The Costume Industry Coalition comprised of small and large shops as well as adjacent businesses joined together to start looking at business practices and their impact on a broad scale … they started looking at pay rates, for example, which have been, historically, very low for costume designers and in costume shops — which is something that is rooted in misogyny.
In general, everyone started to assess: ‘Why am I doing this in this way? What is it getting me? What are the values of my time?’ When you suddenly stop running around trying to get everything done on a deadline, you have all this time to assess and potentially reprioritize. For the industry to return to full capacity, substantial change was required in the way peopleand the work is valued.
Of course, without actually being in those costume shops — it's hard to tell, yet, what has actually changed [since 2020]. But I think now comes real work that, hopefully, we will continue toward: antiracism, equity, diversity, and inclusion in the industry.

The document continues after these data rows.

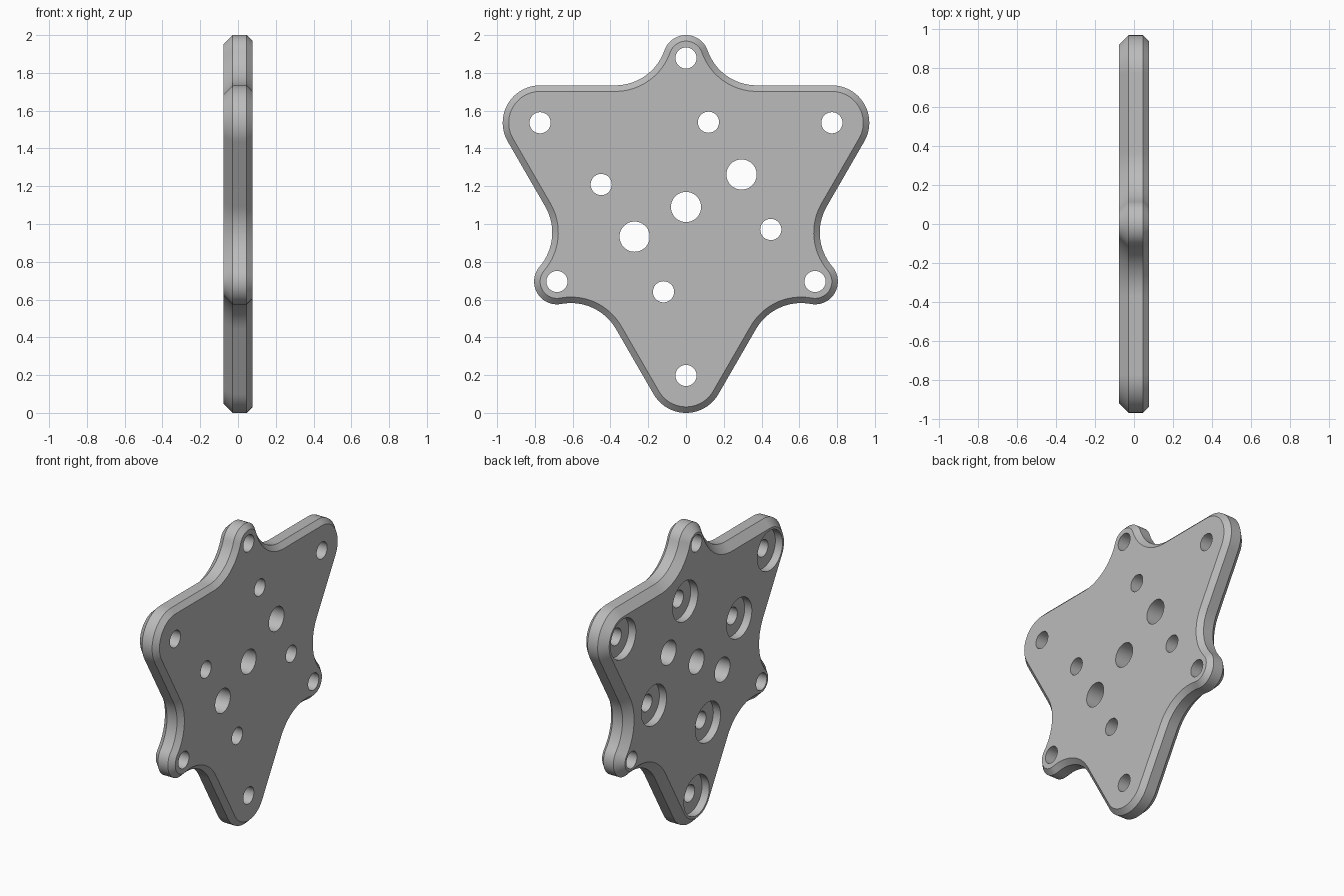
import bpy, bmesh
from math import cos, sin, atan2, radians, degrees
from mathutils import Matrix, Vector

cube = bpy.data.objects.get("Cube")
if cube:
    bpy.data.objects.remove(cube)

MID = 1.09                        # height of the plate centre
HALF = 0.078                      # half thickness
CORNER, CORNER_R = 0.892, 0.198   # large corner distance and radius
LOBE, LOBE_R = 0.789, 0.121       # small lobe distance and radius
FILLET_Y = 0.375                  # sideways position of the concave fillets

# Radius of the fillet tangent to both the straight edge and the lobe
EDGE = CORNER / 2 + CORNER_R
drop = EDGE - LOBE
FILLET_R = (FILLET_Y**2 + drop**2 - LOBE_R**2) / (2 * (LOBE_R - drop))
FILLET_Z = EDGE + FILLET_R
tilt = degrees(atan2(FILLET_Z - LOBE, FILLET_Y))


def arc(center, radius, start, end, steps):
    angles = [radians(start + (end - start) * i / steps) for i in range(steps + 1)]
    return [Vector((center[0] + radius * cos(a), center[1] + radius * sin(a))) for a in angles]


def outline(inset):
    """Plate outline in the (y, z) plane, shrunk by inset."""
    corner = (-CORNER * cos(radians(30)), CORNER / 2)
    sector = (arc((FILLET_Y, FILLET_Z), FILLET_R + inset, -90, -180 + tilt, 16)
              + arc((0, LOBE), LOBE_R - inset, tilt, 180 - tilt, 24)[1:-1]
              + arc((-FILLET_Y, FILLET_Z), FILLET_R + inset, -tilt, -90, 16)
              + arc(corner, CORNER_R - inset, 90, 210, 24))
    return [Matrix.Rotation(radians(120 * k), 2) @ p for k in range(3) for p in sector]


def add_object(name, bm):
    bmesh.ops.recalc_face_normals(bm, faces=bm.faces[:])
    mesh = bpy.data.meshes.new(name)
    bm.to_mesh(mesh)
    bm.free()
    obj = bpy.data.objects.new(name, mesh)
    bpy.context.collection.objects.link(obj)
    return obj


def cut(target, name, holes, x_start, x_end):
    """Cut round holes (y, z, radius) between two depths along x."""
    bm = bmesh.new()
    for y, z, radius in holes:
        place = Matrix.Translation(((x_start + x_end) / 2, y, z)) @ Matrix.Rotation(radians(90), 4, "Y")
        bmesh.ops.create_cone(bm, cap_ends=True, segments=48, radius1=radius,
                              radius2=radius, depth=x_end - x_start, matrix=place)
    cutter = add_object(name, bm)
    cutter.hide_render = True
    mod = target.modifiers.new(name, "BOOLEAN")
    mod.operation, mod.solver, mod.object = "DIFFERENCE", "EXACT", cutter
    bpy.context.view_layer.objects.active = target
    bpy.ops.object.modifier_apply(modifier=name)
    bpy.data.objects.remove(cutter)


# Plate body with a wide chamfer on one face and a narrow one on the other
bm = bmesh.new()
rings = []
for x, inset in ((-HALF, 0.05), (0.05 - HALF, 0), (HALF - 0.032, 0), (HALF, 0.032)):
    rings.append([bm.verts.new((x, p.x, p.y + MID)) for p in outline(inset)])
for low, high in zip(rings, rings[1:]):
    for i in range(len(low)):
        bm.faces.new((low[i - 1], low[i], high[i], high[i - 1]))
bm.faces.new(rings[0])
bm.faces.new(rings[-1])
plate = add_object("mounting_plate", bm)

# Hole layout: corners, lobes, inner screws and the large centre row
def ring_of_three(distance, start):
    return [(distance * cos(radians(start + 120 * k)),
             MID + distance * sin(radians(start + 120 * k))) for k in range(3)]


corners = ring_of_three(CORNER, 30)
lobes = ring_of_three(LOBE, 90)
inner = [(s * y, MID + s * z) for s in (1, -1) for y, z in ((0.119, 0.449), (0.449, -0.119))]
centre_row = [(0, MID), (0.294, MID + 0.172), (-0.272, MID - 0.157)]

through = [(y, z, 0.056) for y, z in corners + lobes + inner]
through += [(y, z, 0.08) for y, z in centre_row]
cut(plate, "through_holes", through, -0.2, 0.2)
cut(plate, "counterbores", [(y, z, 0.133) for y, z in corners + inner], -0.2, 0.053 - HALF)

# Plain grey finish
grey = bpy.data.materials.new("plain_grey")
grey.use_nodes = True
colour = (0.5, 0.5, 0.5, 1)
grey.diffuse_color = colour
grey.node_tree.nodes["Principled BSDF"].inputs["Base Color"].default_value = colour
plate.data.materials.clear()
plate.data.materials.append(grey)

# Smooth curved walls, sharp chamfer edges
bpy.ops.object.select_all(action="DESELECT")
plate.select_set(True)
bpy.context.view_layer.objects.active = plate
bpy.ops.object.shade_smooth_by_angle(angle=radians(30))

Youtube: Why Is Anyone Listening To Me? | Jennifer Dasher | TEDxUF
Dasher’s upcoming book is titled, Bringing Set and Costume Designs to Fruition: Made by Teams. It isco-authored by Lynne Koscielniak, Professor of Scenography in the Department of Theatre and Dance at the University at Buffalo and Jonathan Shimon, associate professor of Theatre Technology in the Department of Theatre and Dance at the University at Buffalo.